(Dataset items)
________________________
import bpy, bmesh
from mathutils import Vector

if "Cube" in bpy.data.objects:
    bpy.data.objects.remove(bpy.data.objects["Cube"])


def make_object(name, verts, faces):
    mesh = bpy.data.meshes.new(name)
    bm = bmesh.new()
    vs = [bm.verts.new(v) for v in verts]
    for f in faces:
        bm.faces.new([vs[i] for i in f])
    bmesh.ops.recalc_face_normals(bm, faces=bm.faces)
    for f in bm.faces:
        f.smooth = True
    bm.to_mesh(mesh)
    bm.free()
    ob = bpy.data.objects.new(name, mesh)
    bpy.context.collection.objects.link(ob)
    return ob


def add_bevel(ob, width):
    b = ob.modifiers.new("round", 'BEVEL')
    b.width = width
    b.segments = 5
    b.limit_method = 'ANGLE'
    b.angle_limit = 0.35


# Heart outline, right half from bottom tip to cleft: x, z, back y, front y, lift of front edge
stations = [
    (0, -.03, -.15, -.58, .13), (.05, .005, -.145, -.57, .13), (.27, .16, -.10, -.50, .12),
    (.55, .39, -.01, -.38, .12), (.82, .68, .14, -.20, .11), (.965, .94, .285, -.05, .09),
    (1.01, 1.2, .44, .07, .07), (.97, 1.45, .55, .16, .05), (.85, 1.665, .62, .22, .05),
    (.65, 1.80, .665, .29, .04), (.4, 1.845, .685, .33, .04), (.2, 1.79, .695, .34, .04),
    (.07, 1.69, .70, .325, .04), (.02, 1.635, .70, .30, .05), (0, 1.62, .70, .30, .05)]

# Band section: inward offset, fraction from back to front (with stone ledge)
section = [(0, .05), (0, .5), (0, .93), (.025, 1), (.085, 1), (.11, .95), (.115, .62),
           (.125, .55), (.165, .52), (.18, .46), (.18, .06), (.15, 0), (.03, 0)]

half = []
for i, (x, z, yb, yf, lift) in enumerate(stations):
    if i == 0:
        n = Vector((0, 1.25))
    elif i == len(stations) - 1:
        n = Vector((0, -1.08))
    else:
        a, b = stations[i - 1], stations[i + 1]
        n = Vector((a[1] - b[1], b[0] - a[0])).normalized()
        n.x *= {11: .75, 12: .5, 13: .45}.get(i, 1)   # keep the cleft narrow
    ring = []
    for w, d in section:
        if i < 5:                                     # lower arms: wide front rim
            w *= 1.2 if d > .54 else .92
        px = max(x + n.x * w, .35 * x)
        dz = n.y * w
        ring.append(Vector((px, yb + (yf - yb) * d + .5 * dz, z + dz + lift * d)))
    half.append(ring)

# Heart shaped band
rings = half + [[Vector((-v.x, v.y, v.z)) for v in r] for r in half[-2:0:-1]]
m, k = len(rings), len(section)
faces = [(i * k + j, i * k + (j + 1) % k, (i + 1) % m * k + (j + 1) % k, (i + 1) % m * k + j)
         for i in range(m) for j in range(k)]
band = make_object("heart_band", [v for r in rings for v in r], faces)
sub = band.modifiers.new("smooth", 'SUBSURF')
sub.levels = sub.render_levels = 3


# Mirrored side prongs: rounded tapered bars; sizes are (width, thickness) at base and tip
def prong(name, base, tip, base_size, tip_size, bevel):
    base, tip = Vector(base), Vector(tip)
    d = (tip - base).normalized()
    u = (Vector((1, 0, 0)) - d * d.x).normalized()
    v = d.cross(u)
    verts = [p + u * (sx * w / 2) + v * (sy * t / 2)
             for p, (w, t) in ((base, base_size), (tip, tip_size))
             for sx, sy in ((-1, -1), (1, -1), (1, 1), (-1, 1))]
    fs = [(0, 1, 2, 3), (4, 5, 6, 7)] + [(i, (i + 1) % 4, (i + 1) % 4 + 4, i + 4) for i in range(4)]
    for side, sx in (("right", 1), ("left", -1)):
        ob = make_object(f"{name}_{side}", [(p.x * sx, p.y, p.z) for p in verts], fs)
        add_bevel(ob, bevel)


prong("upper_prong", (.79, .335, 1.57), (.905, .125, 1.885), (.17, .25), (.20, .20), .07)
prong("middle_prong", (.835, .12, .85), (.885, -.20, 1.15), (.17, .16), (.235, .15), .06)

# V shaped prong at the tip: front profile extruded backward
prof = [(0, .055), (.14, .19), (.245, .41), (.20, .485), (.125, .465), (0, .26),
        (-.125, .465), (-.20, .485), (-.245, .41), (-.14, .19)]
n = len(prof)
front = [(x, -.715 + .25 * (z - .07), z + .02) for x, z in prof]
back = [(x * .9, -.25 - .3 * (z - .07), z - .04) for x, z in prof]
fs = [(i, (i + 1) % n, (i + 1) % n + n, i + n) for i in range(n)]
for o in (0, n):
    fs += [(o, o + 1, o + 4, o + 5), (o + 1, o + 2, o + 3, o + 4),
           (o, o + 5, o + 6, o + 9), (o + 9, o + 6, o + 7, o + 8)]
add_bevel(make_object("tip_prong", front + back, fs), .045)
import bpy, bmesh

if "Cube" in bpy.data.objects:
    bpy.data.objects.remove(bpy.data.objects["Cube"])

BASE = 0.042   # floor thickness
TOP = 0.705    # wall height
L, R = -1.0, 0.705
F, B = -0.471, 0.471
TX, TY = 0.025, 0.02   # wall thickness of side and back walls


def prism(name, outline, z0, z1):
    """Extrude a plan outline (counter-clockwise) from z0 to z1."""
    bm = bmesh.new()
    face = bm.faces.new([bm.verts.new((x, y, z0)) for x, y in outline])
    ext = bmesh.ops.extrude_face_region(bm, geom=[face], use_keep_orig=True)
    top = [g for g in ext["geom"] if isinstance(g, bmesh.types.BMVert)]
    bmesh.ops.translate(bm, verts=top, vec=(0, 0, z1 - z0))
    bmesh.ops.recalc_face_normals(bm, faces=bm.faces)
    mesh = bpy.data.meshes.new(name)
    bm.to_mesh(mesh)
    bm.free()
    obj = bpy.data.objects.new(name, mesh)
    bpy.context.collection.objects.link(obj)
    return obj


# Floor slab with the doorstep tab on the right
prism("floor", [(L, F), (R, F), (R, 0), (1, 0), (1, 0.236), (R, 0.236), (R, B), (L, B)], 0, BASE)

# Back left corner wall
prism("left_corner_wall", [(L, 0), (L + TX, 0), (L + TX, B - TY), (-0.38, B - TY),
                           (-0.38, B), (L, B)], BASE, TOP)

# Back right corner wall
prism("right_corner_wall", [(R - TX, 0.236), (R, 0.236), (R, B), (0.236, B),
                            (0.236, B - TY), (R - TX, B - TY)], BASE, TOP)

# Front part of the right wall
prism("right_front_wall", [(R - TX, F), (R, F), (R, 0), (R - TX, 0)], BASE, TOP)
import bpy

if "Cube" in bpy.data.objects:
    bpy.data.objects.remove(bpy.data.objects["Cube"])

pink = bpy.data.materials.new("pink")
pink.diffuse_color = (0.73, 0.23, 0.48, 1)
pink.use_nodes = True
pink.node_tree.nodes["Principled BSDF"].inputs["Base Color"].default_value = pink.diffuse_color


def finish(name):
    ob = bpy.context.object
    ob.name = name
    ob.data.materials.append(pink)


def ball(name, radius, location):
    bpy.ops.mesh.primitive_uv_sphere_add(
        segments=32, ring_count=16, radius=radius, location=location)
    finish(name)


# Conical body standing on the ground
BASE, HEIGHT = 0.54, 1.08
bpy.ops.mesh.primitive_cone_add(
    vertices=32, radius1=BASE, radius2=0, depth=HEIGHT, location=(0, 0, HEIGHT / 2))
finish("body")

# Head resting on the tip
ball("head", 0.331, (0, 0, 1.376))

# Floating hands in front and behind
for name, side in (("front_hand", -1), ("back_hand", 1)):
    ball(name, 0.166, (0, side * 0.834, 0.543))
________________________
Work to complete.
List all lines above in which the string "side" appears.

Answer to this problem.
# Mirrored side prongs: rounded tapered bars; sizes are (width, thickness) at base and tip
    for side, sx in (("right", 1), ("left", -1)):
        ob = make_object(f"{name}_{side}", [(p.x * sx, p.y, p.z) for p in verts], fs)
TX, TY = 0.025, 0.02   # wall thickness of side and back walls
for name, side in (("front_hand", -1), ("back_hand", 1)):
    ball(name, 0.166, (0, side * 0.834, 0.543))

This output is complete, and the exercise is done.